While racial discrimination is still evident, the boundaries separating the major ethnic and racial groups have become more porous.
A recent survey found that young Americans ages 18 to 29 have nearly universal acceptance of interracial dating and marriage within their own families.
More than one-fifth of black men intermarried in 2008, while just 9 percent of black women did.
Older Americans are not as tolerant: About 55 percent of those ages 50 to 64 and just 38 percent of those 65 or older said they would not mind if a family member married someone of another race.
Most people appear willing to date outside their race, but they still state preferences.
And, as sociologist Dan Lichter points out, the biggest increase appears to be within minority groups. Interestingly, although younger people were more accepting of intermarriage, the Pew report found little difference in actual intermarriage rates by age—newlyweds age 50 or older were about as likely to marry out as younger newlyweds.
Only 11 percent of 2008 intermarriages were between black and white Americans, reflecting the persistent cultural resistance against relationships between these races.
But the fact that those in mixed relationships are overall 50 per cent more likely to be cohabiting than married also reflects the shift away from marriage among younger people.
An ONS commentary explained: “Age is likely to play a factor in inter-ethnic relationships in a number of ways."Older and younger people from different ethnic groups may have different attitudes across the generations.“For example, some older people may have more traditional views on inter-ethnic relationships and they were also more likely to have entered into a relationship at a time when England and Wales was less ethnically diverse.A recent study of profiles submitted to the online dating website showed, for example, that whites are more open to dating Hispanics and Asians than blacks are.And younger clients are more willing to date outside their race than older clients.

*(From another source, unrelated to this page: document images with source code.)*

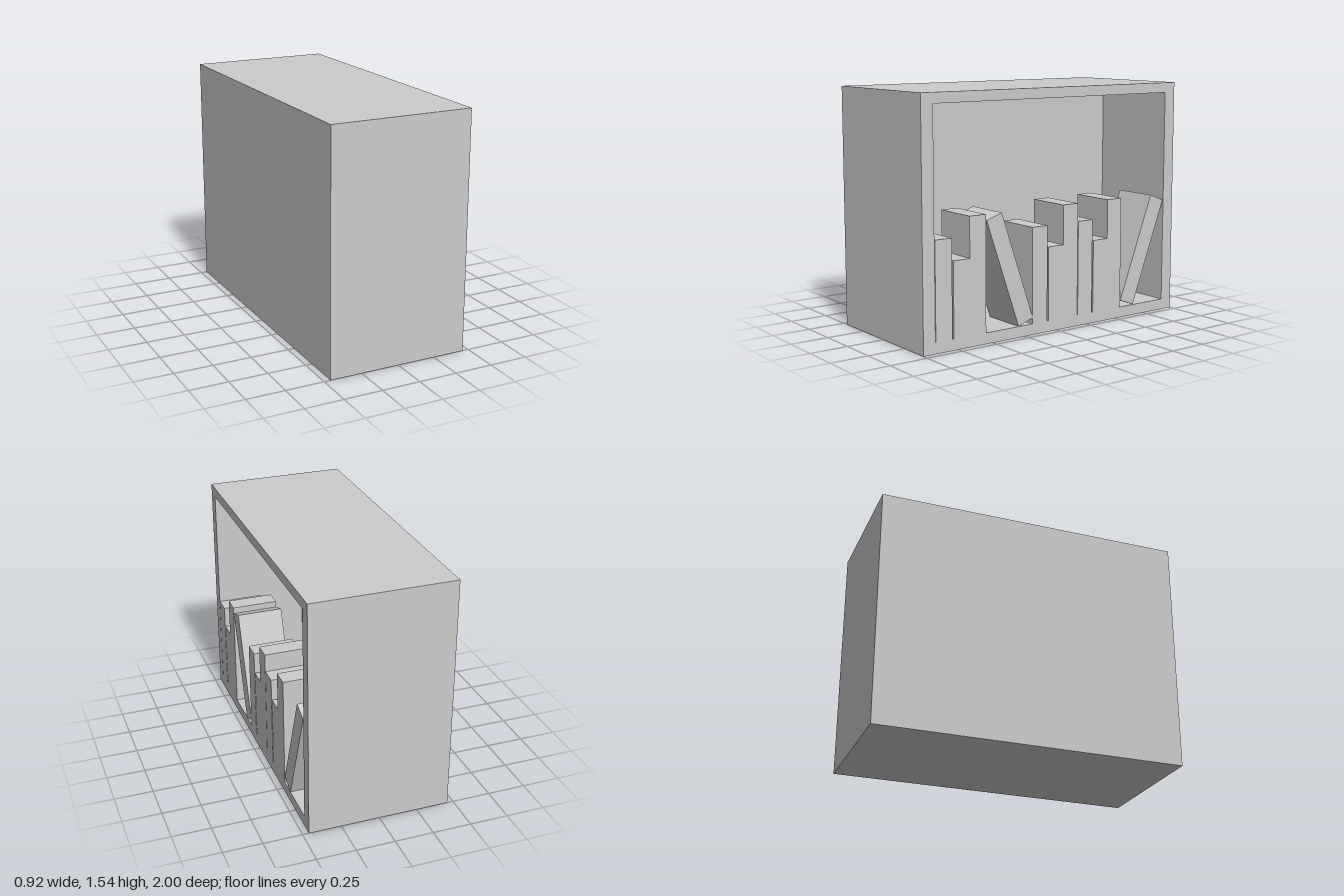
import * as THREE from 'three';

const HALF_W = 0.46, HEIGHT = 1.54, HALF_L = 1;      // outer case, open towards +x
const FLOOR = 0.07, CEILING = 1.475, HALF_OPEN = 0.917;
const BACK_X = -0.16;                                // inner face of the thick back
const BOOK_DEPTH = 0.304, BOOK_THICK = 0.118;

export function createModel() {
  const model = new THREE.Group();
  const material = new THREE.MeshStandardMaterial({ color: 0xcccccc, flatShading: true });

  const add = (name, geometry, parent = model) => {
    const mesh = new THREE.Mesh(geometry, material);
    mesh.name = name;
    parent.add(mesh);
    return mesh;
  };

  // Case frame: rectangular ring extruded along x
  const outline = new THREE.Shape([
    new THREE.Vector2(-HALF_L, 0), new THREE.Vector2(HALF_L, 0),
    new THREE.Vector2(HALF_L, HEIGHT), new THREE.Vector2(-HALF_L, HEIGHT),
  ]);
  outline.holes.push(new THREE.Path([
    new THREE.Vector2(-HALF_OPEN, FLOOR), new THREE.Vector2(-HALF_OPEN, CEILING),
    new THREE.Vector2(HALF_OPEN, CEILING), new THREE.Vector2(HALF_OPEN, FLOOR),
  ]));
  const frame = new THREE.ExtrudeGeometry(outline, { depth: HALF_W - BACK_X, bevelEnabled: false });
  frame.rotateY(Math.PI / 2);
  add('caseFrame', frame).position.x = BACK_X;

  // Thick back of the case
  const backThick = BACK_X + HALF_W;
  add('caseBack', new THREE.BoxGeometry(backThick, HEIGHT, HALF_L * 2))
    .position.set(-HALF_W + backThick / 2, HEIGHT / 2, 0);

  // Books, flush with the open side
  const books = new THREE.Group();
  books.name = 'books';
  model.add(books);
  const bookX = HALF_W - BOOK_DEPTH / 2;
  const addBook = (name, top, z, y, tilt = 0) => {
    const book = add(name, new THREE.BoxGeometry(BOOK_DEPTH, top - FLOOR, BOOK_THICK), books);
    book.position.set(bookX, y, z);
    book.rotation.x = THREE.MathUtils.degToRad(tilt);
  };

  // Upright books: [centre z, top height]
  const TALL = 0.8, MEDIUM = 0.683, SHORT = 0.545;
  [
    [0.854, MEDIUM], [0.726, SHORT], [0.608, TALL],
    [0.136, MEDIUM], [0.008, SHORT], [-0.11, TALL],
    [-0.233, MEDIUM], [-0.361, SHORT], [-0.479, TALL],
  ].forEach(([z, top]) => addBook('uprightBook', top, z, (top + FLOOR) / 2));

  // Leaning books
  addBook('leaningBook', TALL, 0.367, 0.435, 19.2);
  addBook('leaningBook', TALL, -0.727, 0.435, -20.8);

  return model;
}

A recent report from the Pew Research Center found that one in seven new marriages in 2008 was either interracial or between a Hispanic and a non-Hispanic—unions encompassed by the term "intermarriages." This is double the percentage of intermarriages in 1980, but still relatively low.Age is the crucial factor with those in their 20s and 30s more than twice as likely to be living with someone from another background as those over 65, reflecting a less rigid approach to identity over time.But the figures also shows marked differences in attitudes to outsiders within different communities – often reflected in the whether people are married or cohabiting.By contrast 85 per cent of people from mixed-race families have themselves set up home with someone from another group.People from an African background are five and a half times as likely to be in a mixed relationship as white people, while those of Indian ancestry are three times as likely.Most common were marriages between a white and a Hispanic (41 percent), followed by marriage between a white and an Asian American (15 percent).Figure 2 White Men and Women Who "Married Out" in 2008 by Race/Ethnicity of Spouse Note: "Other" includes American Indians, people identifying with more than one race, and "some other race." Source: Paul Taylor et al., These 2008 marriages follow similar patterns by sex as interracial marriages of previous decades.